Task brief:
Go through the entries below and collect each line with the string "objects" in it.

[Stored data]

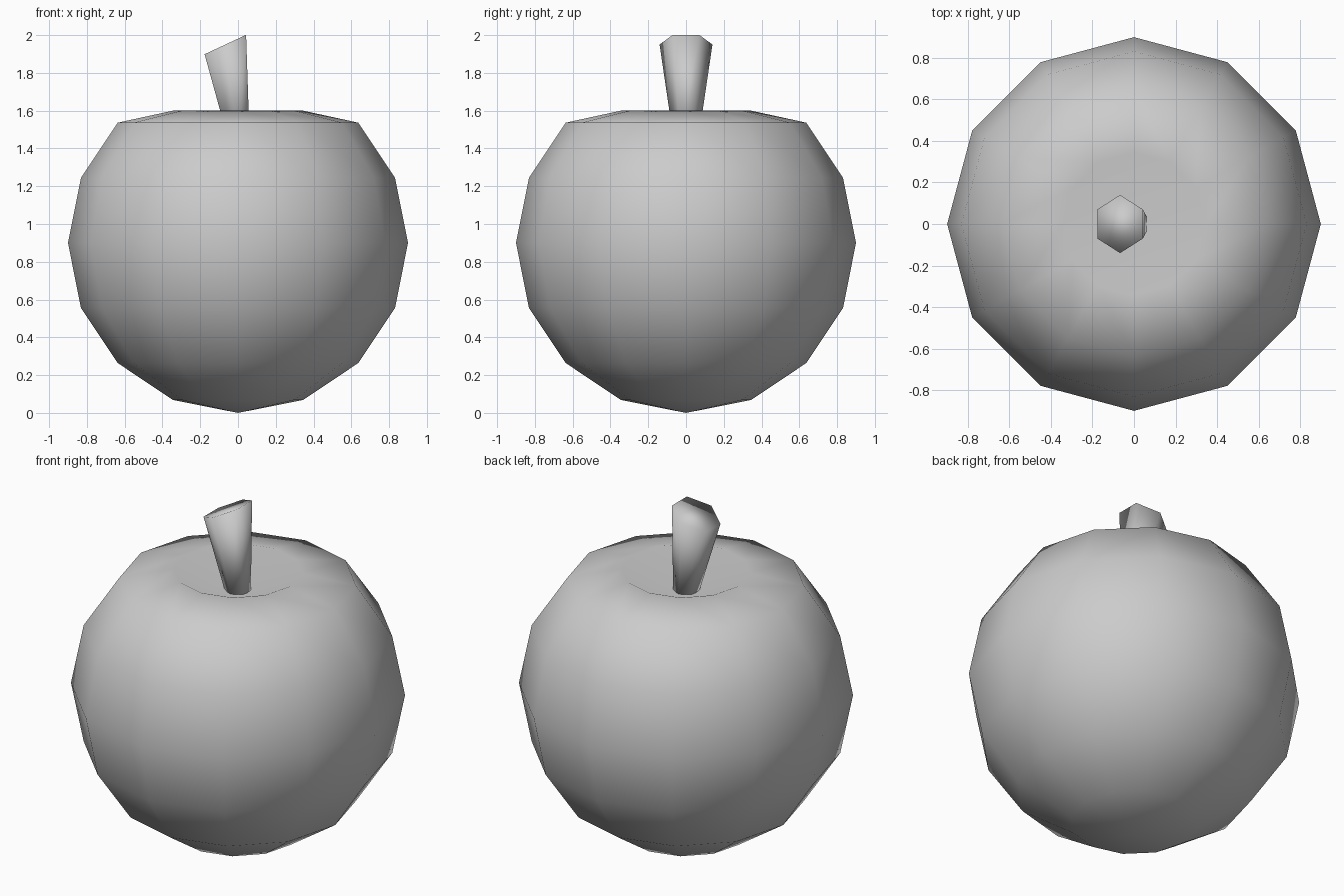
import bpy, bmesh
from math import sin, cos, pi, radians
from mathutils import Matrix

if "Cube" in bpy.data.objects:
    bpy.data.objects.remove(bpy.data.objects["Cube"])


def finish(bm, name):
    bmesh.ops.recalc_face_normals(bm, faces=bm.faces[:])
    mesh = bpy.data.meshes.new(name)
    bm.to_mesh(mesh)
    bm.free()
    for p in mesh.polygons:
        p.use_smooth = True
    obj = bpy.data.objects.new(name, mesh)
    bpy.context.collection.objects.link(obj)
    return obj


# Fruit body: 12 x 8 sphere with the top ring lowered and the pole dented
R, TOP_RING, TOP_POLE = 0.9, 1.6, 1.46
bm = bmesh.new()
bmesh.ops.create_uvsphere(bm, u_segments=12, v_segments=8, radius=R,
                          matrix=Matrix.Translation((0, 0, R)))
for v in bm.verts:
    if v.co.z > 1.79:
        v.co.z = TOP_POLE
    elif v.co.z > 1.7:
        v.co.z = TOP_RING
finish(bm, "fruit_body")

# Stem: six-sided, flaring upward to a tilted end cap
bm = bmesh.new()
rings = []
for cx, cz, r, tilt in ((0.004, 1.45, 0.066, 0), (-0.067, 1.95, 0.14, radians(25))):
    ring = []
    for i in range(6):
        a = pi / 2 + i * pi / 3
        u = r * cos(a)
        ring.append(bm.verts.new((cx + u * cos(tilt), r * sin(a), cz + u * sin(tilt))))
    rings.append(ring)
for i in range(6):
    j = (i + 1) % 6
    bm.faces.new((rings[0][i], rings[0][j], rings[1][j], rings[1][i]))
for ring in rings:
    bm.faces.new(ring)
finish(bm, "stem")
--
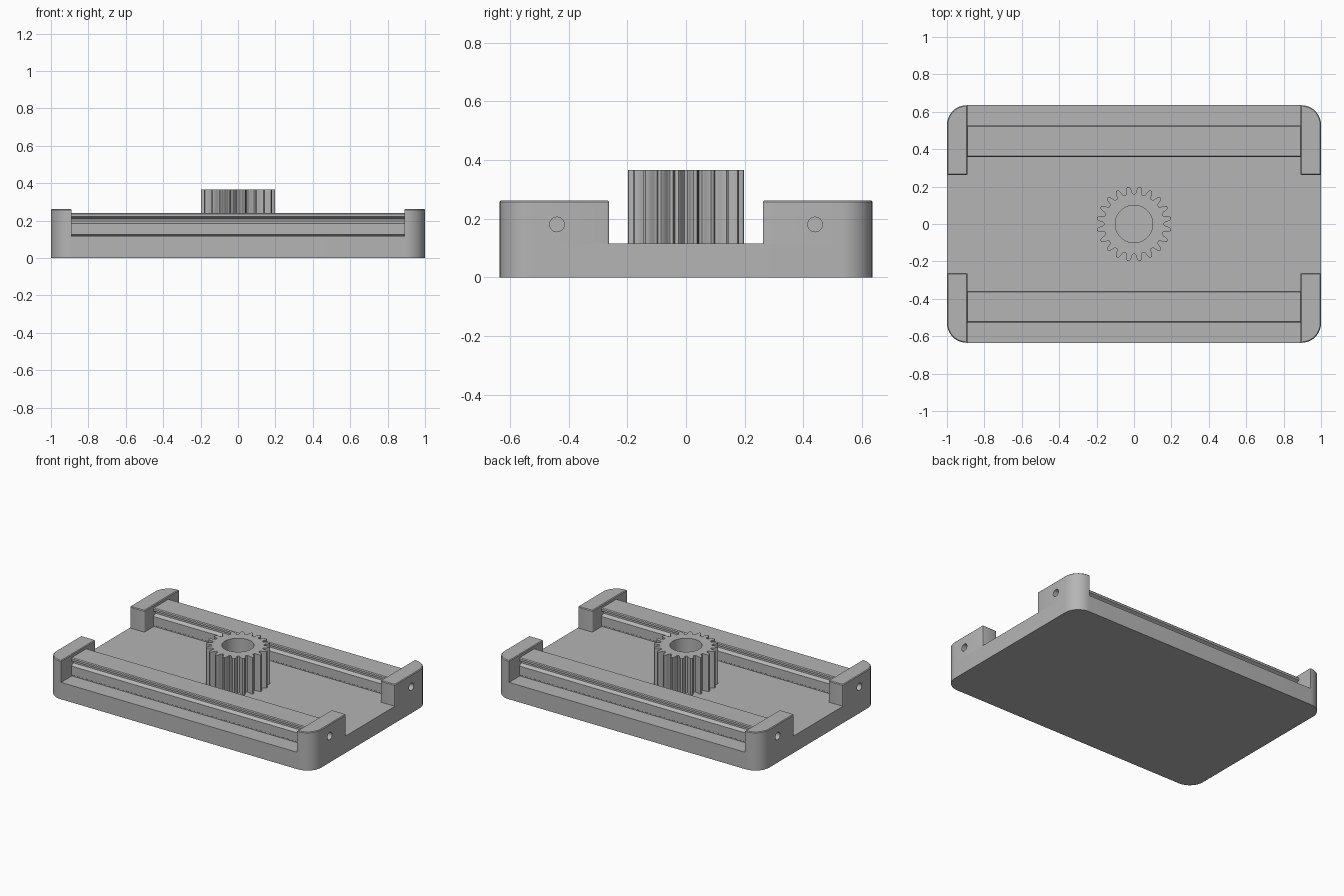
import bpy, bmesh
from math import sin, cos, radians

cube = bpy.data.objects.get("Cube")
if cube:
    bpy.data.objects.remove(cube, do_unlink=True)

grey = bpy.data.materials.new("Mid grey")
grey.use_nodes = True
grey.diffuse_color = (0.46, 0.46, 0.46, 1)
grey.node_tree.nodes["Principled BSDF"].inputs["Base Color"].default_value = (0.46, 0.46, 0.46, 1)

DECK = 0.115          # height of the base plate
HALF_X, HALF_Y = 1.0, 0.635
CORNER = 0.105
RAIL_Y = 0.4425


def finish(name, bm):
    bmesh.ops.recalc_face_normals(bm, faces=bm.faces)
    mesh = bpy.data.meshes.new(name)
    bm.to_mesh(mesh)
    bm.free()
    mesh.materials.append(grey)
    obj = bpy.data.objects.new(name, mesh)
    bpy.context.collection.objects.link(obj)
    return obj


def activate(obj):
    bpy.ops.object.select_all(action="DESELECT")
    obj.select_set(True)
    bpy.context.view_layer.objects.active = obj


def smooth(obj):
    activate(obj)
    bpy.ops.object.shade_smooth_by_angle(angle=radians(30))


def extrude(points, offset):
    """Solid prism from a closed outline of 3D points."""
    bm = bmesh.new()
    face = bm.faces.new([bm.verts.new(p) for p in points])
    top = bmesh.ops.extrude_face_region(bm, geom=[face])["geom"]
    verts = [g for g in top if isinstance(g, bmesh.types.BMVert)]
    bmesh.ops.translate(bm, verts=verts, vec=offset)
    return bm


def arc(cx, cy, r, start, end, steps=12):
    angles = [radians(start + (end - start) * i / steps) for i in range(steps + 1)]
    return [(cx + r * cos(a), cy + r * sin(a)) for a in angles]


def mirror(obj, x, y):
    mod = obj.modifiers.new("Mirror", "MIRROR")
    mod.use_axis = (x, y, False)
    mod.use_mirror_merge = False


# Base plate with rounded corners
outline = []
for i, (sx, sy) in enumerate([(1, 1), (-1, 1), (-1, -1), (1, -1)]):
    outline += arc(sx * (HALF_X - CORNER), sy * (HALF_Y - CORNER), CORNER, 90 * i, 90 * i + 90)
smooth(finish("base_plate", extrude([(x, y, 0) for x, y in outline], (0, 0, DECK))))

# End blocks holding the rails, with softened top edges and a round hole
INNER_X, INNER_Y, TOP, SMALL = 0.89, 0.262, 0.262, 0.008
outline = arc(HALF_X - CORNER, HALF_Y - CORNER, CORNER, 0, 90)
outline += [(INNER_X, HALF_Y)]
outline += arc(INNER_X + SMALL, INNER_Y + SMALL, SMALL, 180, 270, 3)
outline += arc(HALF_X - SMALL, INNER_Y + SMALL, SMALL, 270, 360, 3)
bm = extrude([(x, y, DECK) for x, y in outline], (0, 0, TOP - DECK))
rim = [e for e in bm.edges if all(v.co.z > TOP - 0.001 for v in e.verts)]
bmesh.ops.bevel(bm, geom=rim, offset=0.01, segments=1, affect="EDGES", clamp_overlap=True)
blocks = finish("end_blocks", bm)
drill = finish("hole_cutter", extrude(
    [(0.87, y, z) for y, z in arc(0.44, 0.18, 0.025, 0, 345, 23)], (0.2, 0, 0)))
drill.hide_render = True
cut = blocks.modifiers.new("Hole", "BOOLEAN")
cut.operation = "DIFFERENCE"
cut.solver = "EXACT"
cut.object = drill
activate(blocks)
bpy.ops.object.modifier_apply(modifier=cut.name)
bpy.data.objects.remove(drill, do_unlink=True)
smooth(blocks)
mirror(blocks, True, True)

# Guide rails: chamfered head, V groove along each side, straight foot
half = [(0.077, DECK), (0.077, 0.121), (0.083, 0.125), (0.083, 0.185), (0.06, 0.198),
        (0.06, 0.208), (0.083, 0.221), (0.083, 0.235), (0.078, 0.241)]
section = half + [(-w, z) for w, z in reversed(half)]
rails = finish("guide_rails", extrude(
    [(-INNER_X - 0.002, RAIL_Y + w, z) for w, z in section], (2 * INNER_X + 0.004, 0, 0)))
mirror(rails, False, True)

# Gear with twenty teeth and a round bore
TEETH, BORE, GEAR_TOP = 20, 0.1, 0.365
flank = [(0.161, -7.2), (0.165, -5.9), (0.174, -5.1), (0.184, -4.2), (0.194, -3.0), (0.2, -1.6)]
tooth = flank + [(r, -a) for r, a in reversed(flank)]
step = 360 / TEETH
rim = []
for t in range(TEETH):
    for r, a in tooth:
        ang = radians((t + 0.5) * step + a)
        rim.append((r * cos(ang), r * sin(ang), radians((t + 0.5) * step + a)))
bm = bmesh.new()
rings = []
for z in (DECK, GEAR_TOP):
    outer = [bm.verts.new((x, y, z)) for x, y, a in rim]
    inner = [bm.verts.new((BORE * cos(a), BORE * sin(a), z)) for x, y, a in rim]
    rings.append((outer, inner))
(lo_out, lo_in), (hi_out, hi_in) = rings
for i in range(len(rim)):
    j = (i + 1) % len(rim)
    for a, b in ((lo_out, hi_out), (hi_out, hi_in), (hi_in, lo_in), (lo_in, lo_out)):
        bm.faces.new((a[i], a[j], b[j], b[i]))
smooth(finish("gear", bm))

Solution:
if "Cube" in bpy.data.objects:
    bpy.data.objects.remove(bpy.data.objects["Cube"])
    obj = bpy.data.objects.new(name, mesh)
    bpy.context.collection.objects.link(obj)
cube = bpy.data.objects.get("Cube")
    bpy.data.objects.remove(cube, do_unlink=True)
    obj = bpy.data.objects.new(name, mesh)
    bpy.context.collection.objects.link(obj)
    bpy.context.view_layer.objects.active = obj
bpy.data.objects.remove(drill, do_unlink=True)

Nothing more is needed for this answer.